25% of runners suffer from Runner’s Knee injuries
Runner’s Knee injuries are one of the most inconvenient things a runner can suffer. Up to 25% of runners are affected by Runner’s Knee during their running careers. If you’re on of those unlucky enough to suffer from this painful injury, check out our page on how Enertor insoles can help with Runner’s Knee.
Let’s take a look at what Runner’s Knee is, how to recognise it and how to treat it.
What is Runner’s Knee? – The patellofemoral is the kneecap joint. It’s where the groove in your femur and the patella (kneecap) meet. The kneecap is responsible for lengthening the lever arm of your quads. The pain can come from the fact that doing this can place up to 8 times the impact of your bodyweight on the joint every time you take a step. The pain can also develop if your gait is off – check for a knock kneed position as a giveaway.

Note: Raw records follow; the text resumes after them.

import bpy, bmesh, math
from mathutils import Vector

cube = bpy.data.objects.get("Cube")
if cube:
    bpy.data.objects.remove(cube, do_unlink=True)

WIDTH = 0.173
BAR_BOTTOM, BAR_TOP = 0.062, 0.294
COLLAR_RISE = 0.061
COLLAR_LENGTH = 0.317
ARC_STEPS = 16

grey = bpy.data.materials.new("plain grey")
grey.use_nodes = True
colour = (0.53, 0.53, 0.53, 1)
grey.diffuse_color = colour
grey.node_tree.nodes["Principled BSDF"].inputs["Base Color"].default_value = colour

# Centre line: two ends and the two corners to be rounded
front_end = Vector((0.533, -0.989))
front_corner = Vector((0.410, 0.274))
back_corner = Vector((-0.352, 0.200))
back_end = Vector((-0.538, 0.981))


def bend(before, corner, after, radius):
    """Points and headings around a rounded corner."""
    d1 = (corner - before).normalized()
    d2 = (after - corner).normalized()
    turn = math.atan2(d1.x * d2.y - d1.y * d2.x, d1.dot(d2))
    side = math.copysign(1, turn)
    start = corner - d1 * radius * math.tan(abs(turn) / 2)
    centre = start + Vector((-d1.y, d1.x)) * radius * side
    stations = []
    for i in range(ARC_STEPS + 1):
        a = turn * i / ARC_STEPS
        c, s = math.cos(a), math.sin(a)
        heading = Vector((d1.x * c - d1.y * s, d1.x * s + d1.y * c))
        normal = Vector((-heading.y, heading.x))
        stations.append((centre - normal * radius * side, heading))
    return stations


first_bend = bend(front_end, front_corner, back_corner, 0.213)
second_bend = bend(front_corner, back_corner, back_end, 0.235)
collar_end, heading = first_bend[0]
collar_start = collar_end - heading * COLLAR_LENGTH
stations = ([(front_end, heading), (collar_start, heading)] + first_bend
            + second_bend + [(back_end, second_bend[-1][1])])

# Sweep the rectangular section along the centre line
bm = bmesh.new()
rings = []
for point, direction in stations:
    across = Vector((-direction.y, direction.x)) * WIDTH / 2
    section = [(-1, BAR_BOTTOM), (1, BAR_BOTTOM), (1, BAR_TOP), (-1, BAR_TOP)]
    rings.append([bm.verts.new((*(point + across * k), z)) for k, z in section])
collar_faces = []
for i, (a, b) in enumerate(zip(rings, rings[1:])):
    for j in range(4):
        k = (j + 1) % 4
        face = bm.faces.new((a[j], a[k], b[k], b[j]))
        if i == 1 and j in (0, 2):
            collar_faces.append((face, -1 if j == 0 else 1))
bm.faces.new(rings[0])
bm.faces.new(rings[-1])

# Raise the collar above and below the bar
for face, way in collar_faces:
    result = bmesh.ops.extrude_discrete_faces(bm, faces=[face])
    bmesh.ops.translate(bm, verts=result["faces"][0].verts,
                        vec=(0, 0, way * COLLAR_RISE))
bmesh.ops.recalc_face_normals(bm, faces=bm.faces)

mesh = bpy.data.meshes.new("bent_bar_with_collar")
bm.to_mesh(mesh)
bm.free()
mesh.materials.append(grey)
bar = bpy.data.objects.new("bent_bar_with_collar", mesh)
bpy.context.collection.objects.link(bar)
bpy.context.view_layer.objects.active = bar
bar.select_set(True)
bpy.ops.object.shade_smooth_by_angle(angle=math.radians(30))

How can I tell I have Runner’s Knee? – There are a few key signs that you’re suffering from Runner’s Knee. Usually pain will be noticed in or under the kneecap either during or after a run. You might also notice pain when you try to use your knees in other situation like squatting or climbing stairs. It’s unlikely to swell but a small amount may be noticeable. Lastly, you may notice an increase in sounds coming from the knee. You may hear popping or cracking sounds whenever you bend or straighten your legs.
How can I treat Runner’s Knee injuries? – It’s thought that Runner’s Knee injuries

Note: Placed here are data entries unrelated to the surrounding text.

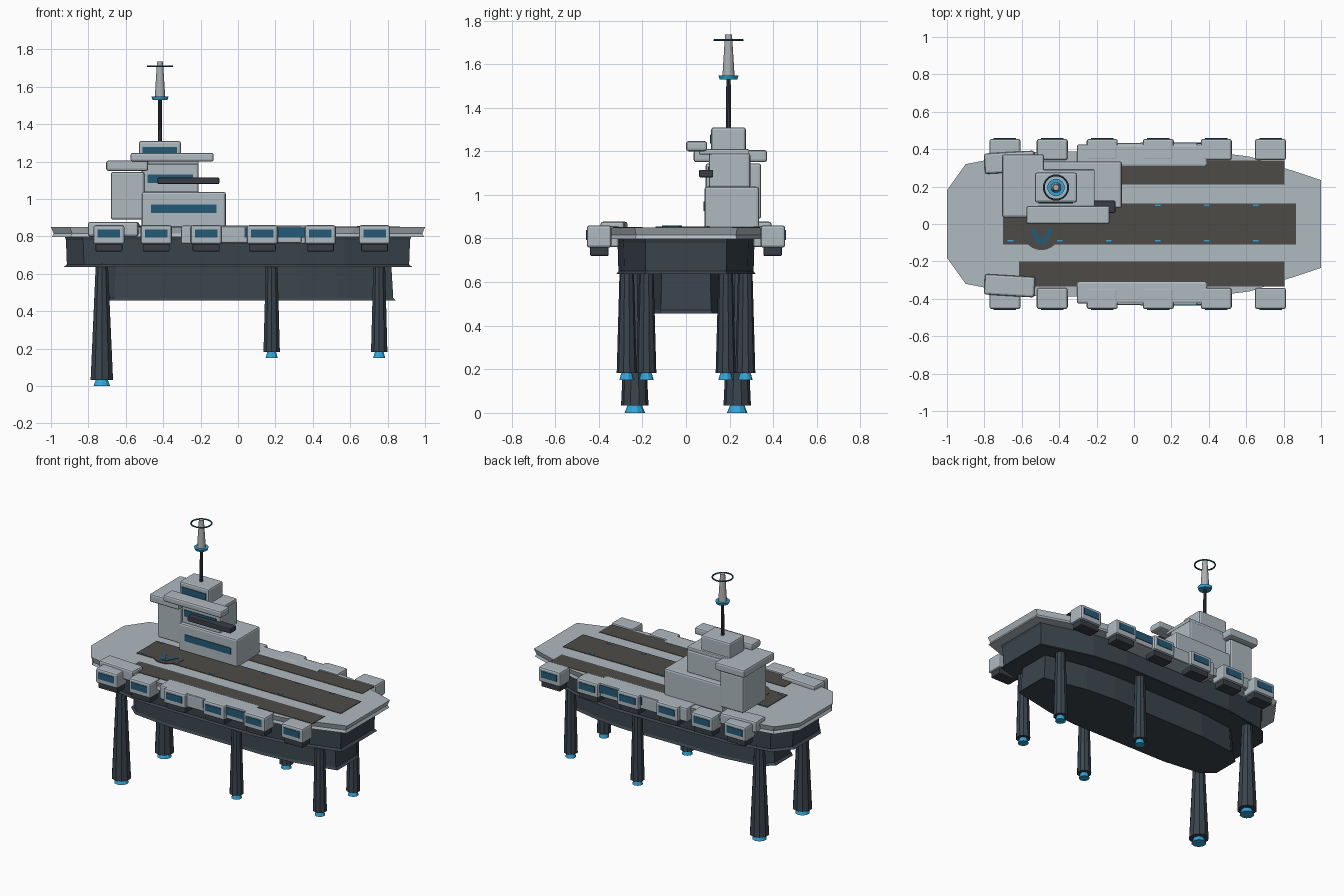
import bpy, bmesh, math
from mathutils import Matrix

if "Cube" in bpy.data.objects:
    bpy.data.objects.remove(bpy.data.objects["Cube"])


def mat(name, rgb):
    m = bpy.data.materials.new(name)
    m.diffuse_color = (*rgb, 1)
    m.use_nodes = True
    m.node_tree.nodes["Principled BSDF"].inputs["Base Color"].default_value = m.diffuse_color
    return m


LIGHT = mat("pale_grey", (.43, .49, .53))
HULL = mat("dark_slate", (.042, .058, .075))
TRIM = mat("charcoal", (.040, .048, .060))
STRIP = mat("deck_brown_grey", (.074, .071, .062))
GLASS = mat("window_blue", (.018, .105, .185))
GLOW = mat("bright_blue", (.030, .38, .70))
MAST = mat("mast_grey", (.42, .44, .45))


def finish(bm, name, material, bevel=0):
    bmesh.ops.recalc_face_normals(bm, faces=bm.faces)
    me = bpy.data.meshes.new(name)
    bm.to_mesh(me)
    bm.free()
    me.materials.append(material)
    ob = bpy.data.objects.new(name, me)
    bpy.context.collection.objects.link(ob)
    if bevel:
        b = ob.modifiers.new("bevel", 'BEVEL')
        b.width, b.segments = bevel, 2
    return ob


def box(name, x, y, z, material, bevel=0, turn=0):
    """Box from (min, max) ranges, optionally turned about z."""
    bm = bmesh.new()
    bmesh.ops.create_cube(bm, size=1)
    bmesh.ops.scale(bm, vec=(x[1] - x[0], y[1] - y[0], z[1] - z[0]), verts=bm.verts)
    bmesh.ops.rotate(bm, matrix=Matrix.Rotation(turn, 3, 'Z'), verts=bm.verts)
    bmesh.ops.translate(bm, vec=(sum(x) / 2, sum(y) / 2, sum(z) / 2), verts=bm.verts)
    return finish(bm, name, material, bevel)


def cone(name, x, y, z0, z1, r0, r1, material, sides=10):
    bm = bmesh.new()
    bmesh.ops.create_cone(bm, cap_ends=True, segments=sides, radius1=r0, radius2=r1, depth=z1 - z0)
    bmesh.ops.translate(bm, vec=(x, y, (z0 + z1) / 2), verts=bm.verts)
    return finish(bm, name, material)


def loft(name, outline, rings, material):
    """Stack scaled copies of an outline: rings are (z, x scale, y scale, x offset)."""
    bm = bmesh.new()
    loops = [[bm.verts.new((px * sx + ox, py * sy, z)) for px, py in outline]
             for z, sx, sy, ox in rings]
    n = len(outline)
    for a, b in zip(loops, loops[1:]):
        for i in range(n):
            bm.faces.new((a[i], a[(i + 1) % n], b[(i + 1) % n], b[i]))
    bm.faces.new(loops[0])
    bm.faces.new(loops[-1])
    return finish(bm, name, material)


# Deck and the two hull steps share one outline
half = [(-1, .18), (-.9, .32), (-.57, .385), (.35, .395), (.62, .36), (1, .235)]
outline = half + [(x, -y) for x, y in reversed(half)]
loft("deck", outline, [(.797, .995, .99, 0), (.815, .985, .975, 0), (.85, 1, 1, 0)], LIGHT)
loft("upper_hull", outline, [(.636, .932, .81, 0), (.65, .915, .785, 0), (.78, .92, .795, 0),
                             (.80, .927, .805, 0)], HULL)
loft("lower_hull", outline, [(.457, .80, .51, .045), (.472, .785, .49, .045),
                             (.64, .775, .475, .045)], HULL)

# Runway strips, lights and the round pad marking
box("centre_runway", (-.70, .865), (-.11, .11), (.848, .854), STRIP)
box("front_runway", (-.615, .805), (-.335, -.20), (.848, .853), STRIP)
box("rear_runway", (-.30, .805), (.21, .34), (.848, .853), STRIP)
for i in range(6):
    x = -.66 + i * .262
    for y in (-.09, .10):
        box("runway_light", (x - .015, x + .015), (y - .004, y + .004), (.852, .857), GLOW)
cone("round_pad", -.495, -.04, .850, .856, .10, .10, STRIP, 24)
for s in (-1, 1):
    cx = -.495 + s * .028
    box("pad_chevron", (cx - .013, cx + .013), (-.11, -.02), (.853, .859), GLASS, 0, -s * .5)

# Legs with flared glowing feet, side pods and edge platforms, mirrored front to back
for s in (-1, 1):
    side = "front" if s < 0 else "rear"

    def span(a, b):
        return tuple(sorted((a * s, b * s)))

    for x, y, z, r, f in ((-.728, .235, 0, .063, .047), (.18, .272, .15, .046, .034),
                          (.755, .182, .15, .046, .034)):
        cone(side + "_leg", x, y * s, z + .033, .72, r, .031, HULL)
        cone(side + "_foot", x, y * s, z, z + .035, f, f * .7, GLOW)

    for x in (-.69, -.437, -.17, .13, .44, .73):
        box(side + "_pod", (x - .083, x + .083), span(.342, .455), (.758, .86), LIGHT, .012)
        box(side + "_pod_window", (x - .06, x + .06), span(.452, .459), (.793, .838), GLASS)
        box(side + "_pod_base", (x - .072, x + .072), span(.355, .44), (.72, .762), TRIM, .006)

    box(side + "_edge_platform", (-.305, .39), span(.308, .425), (.76, .858), LIGHT, .01)
    box(side + "_edge_bay", (-.25, .34), span(.40, .432), (.765, .852), LIGHT, .008)
    box(side + "_edge_window", (.035, .36), span(.428, .436), (.795, .848), GLASS)
    box(side + "_corner_platform", (-.80, -.53), span(.275, .385), (.80, .877), LIGHT, .012, s * .06)

# Command tower
for name, x, y, z in (
        ("tower_base", (-.515, -.065), (.085, .335), (.845, 1.038)),
        ("tower_middle", (-.515, -.21), (.105, .295), (1.03, 1.193)),
        ("tower_top", (-.53, -.305), (.115, .275), (1.18, 1.31)),
        ("tower_side_block", (-.68, -.50), (.09, .345), (.89, 1.145)),
        ("tower_side_roof", (-.705, -.48), (.035, .372), (1.15, 1.206)),
        ("tower_bridge_wing", (-.575, -.13), (0, .097), (1.20, 1.247))):
    box(name, x, y, z, LIGHT, .012)
box("wing_support", (-.515, -.21), (.06, .29), (1.185, 1.21), LIGHT, .006)
box("base_window", (-.465, -.115), (.080, .088), (.925, .97), GLASS)
box("middle_window", (-.485, -.24), (.100, .108), (1.085, 1.13), GLASS)
box("top_window", (-.51, -.325), (.109, .118), (1.235, 1.277), GLASS)
box("tower_dark_boom", (-.43, -.10), (.06, .125), (1.08, 1.115), TRIM, .006)

# Mast with collar, tapered head and ring
MX, MY = -.417, .195
cone("mast_pole", MX, MY, 1.30, 1.54, .012, .010, TRIM, 10)
cone("mast_collar", MX, MY, 1.53, 1.547, .040, .046, GLOW, 24)
cone("mast_head", MX, MY, 1.545, 1.735, .028, .016, MAST, 16)
bpy.ops.mesh.primitive_torus_add(major_radius=.065, minor_radius=.005, major_segments=32,
                                 minor_segments=8, location=(MX, MY, 1.71))
ring = bpy.context.object
ring.name = "mast_ring"
ring.data.materials.append(GLASS)
bpy.ops.object.shade_smooth_by_angle()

can develop when runners have underdeveloped quad muscles and decreased outer hip strength. It can be difficult to isolate individual quad muscles, so it’s recommended to strengthen the entire area where possible.
Some exercises can be done without adding additional pressure to the knees. It may also benefit you to increase the strength of your hips, specifically the outer hip, or hip abductors.
Studies have shown that weaker hip abductors have a correlation to knee pain in runners. If the pain is related to gait rather than muscle weakness, it may be beneficial to use orthotic inserts.
These can help to reposition the feet so that pressure is reduced and pronation is corrected. When footfall is adjusted correctly, runners often see a reduction of pain in the knees, and sometimes the hips and lower back also.
About Enertor Advanced Technology Insoles – Enertor insoles are designed to prevent a number of common running injuries and provide more comfort. Designed by leading podiatrists to reduce your risk of injury, the unique design features support your foot throughout training. Enertor insoles are enhanced by D3O impact protection technology, which means they can provide more shock absorption than any other insole. Our expertise, combined with the patented D3O shock absorption technology, enables Enertor to deliver the most advanced injury prevention insoles on the market today.
Whilst Enertor has over 18 years Orthotics experience, our blog content is provided for informational purposes only and it is not a substitute for your own doctor’s medical advice. Enertor advises anyone with an injury to seek their own medical advice – and do not make any health or medical related decisions based solely on information found on this site